| PROBLEM |
Each entry below needs to be reproduced exactly as given.

SUPPLIED RECORDS START

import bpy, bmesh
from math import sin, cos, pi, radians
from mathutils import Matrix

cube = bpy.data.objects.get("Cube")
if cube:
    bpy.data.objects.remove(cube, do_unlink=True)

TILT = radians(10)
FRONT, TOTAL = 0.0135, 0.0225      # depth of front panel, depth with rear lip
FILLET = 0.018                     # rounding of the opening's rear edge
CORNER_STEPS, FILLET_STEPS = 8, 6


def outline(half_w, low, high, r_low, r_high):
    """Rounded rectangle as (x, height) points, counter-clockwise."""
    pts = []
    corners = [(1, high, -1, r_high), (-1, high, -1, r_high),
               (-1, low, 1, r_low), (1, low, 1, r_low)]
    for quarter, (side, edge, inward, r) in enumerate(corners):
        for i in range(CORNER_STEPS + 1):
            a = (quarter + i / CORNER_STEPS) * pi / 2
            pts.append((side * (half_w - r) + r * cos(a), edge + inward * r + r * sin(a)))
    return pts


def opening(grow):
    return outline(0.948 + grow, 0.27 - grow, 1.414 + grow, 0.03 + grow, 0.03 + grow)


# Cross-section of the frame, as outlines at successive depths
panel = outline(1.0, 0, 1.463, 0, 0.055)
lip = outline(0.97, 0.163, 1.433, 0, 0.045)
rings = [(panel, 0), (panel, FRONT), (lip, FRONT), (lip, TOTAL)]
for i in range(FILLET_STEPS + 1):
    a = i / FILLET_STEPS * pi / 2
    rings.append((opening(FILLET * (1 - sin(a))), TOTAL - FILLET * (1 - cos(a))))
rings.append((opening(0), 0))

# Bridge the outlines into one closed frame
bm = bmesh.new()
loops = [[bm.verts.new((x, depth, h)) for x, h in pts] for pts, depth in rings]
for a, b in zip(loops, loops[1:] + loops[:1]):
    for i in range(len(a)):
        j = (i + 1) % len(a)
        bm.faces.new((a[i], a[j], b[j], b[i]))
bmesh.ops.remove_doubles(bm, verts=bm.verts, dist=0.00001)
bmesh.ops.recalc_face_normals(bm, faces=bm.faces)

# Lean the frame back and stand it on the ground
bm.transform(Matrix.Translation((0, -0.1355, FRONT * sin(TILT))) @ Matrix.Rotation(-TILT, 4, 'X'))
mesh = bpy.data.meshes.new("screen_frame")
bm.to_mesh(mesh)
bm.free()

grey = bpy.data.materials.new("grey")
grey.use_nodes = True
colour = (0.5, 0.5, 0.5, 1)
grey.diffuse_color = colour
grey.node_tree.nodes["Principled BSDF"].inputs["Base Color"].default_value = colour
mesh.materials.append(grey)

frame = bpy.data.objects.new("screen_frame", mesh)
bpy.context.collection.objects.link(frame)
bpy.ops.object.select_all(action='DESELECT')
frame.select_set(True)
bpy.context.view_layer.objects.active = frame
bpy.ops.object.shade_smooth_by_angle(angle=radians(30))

SUPPLIED RECORDS END

| REPLY TO THE EXERCISE |
import bpy, bmesh
from math import sin, cos, pi, radians
from mathutils import Matrix

cube = bpy.data.objects.get("Cube")
if cube:
    bpy.data.objects.remove(cube, do_unlink=True)

TILT = radians(10)
FRONT, TOTAL = 0.0135, 0.0225      # depth of front panel, depth with rear lip
FILLET = 0.018                     # rounding of the opening's rear edge
CORNER_STEPS, FILLET_STEPS = 8, 6


def outline(half_w, low, high, r_low, r_high):
    """Rounded rectangle as (x, height) points, counter-clockwise."""
    pts = []
    corners = [(1, high, -1, r_high), (-1, high, -1, r_high),
               (-1, low, 1, r_low), (1, low, 1, r_low)]
    for quarter, (side, edge, inward, r) in enumerate(corners):
        for i in range(CORNER_STEPS + 1):
            a = (quarter + i / CORNER_STEPS) * pi / 2
            pts.append((side * (half_w - r) + r * cos(a), edge + inward * r + r * sin(a)))
    return pts


def opening(grow):
    return outline(0.948 + grow, 0.27 - grow, 1.414 + grow, 0.03 + grow, 0.03 + grow)


# Cross-section of the frame, as outlines at successive depths
panel = outline(1.0, 0, 1.463, 0, 0.055)
lip = outline(0.97, 0.163, 1.433, 0, 0.045)
rings = [(panel, 0), (panel, FRONT), (lip, FRONT), (lip, TOTAL)]
for i in range(FILLET_STEPS + 1):
    a = i / FILLET_STEPS * pi / 2
    rings.append((opening(FILLET * (1 - sin(a))), TOTAL - FILLET * (1 - cos(a))))
rings.append((opening(0), 0))

# Bridge the outlines into one closed frame
bm = bmesh.new()
loops = [[bm.verts.new((x, depth, h)) for x, h in pts] for pts, depth in rings]
for a, b in zip(loops, loops[1:] + loops[:1]):
    for i in range(len(a)):
        j = (i + 1) % len(a)
        bm.faces.new((a[i], a[j], b[j], b[i]))
bmesh.ops.remove_doubles(bm, verts=bm.verts, dist=0.00001)
bmesh.ops.recalc_face_normals(bm, faces=bm.faces)

# Lean the frame back and stand it on the ground
bm.transform(Matrix.Translation((0, -0.1355, FRONT * sin(TILT))) @ Matrix.Rotation(-TILT, 4, 'X'))
mesh = bpy.data.meshes.new("screen_frame")
bm.to_mesh(mesh)
bm.free()

grey = bpy.data.materials.new("grey")
grey.use_nodes = True
colour = (0.5, 0.5, 0.5, 1)
grey.diffuse_color = colour
grey.node_tree.nodes["Principled BSDF"].inputs["Base Color"].default_value = colour
mesh.materials.append(grey)

frame = bpy.data.objects.new("screen_frame", mesh)
bpy.context.collection.objects.link(frame)
bpy.ops.object.select_all(action='DESELECT')
frame.select_set(True)
bpy.context.view_layer.objects.active = frame
bpy.ops.object.shade_smooth_by_angle(angle=radians(30))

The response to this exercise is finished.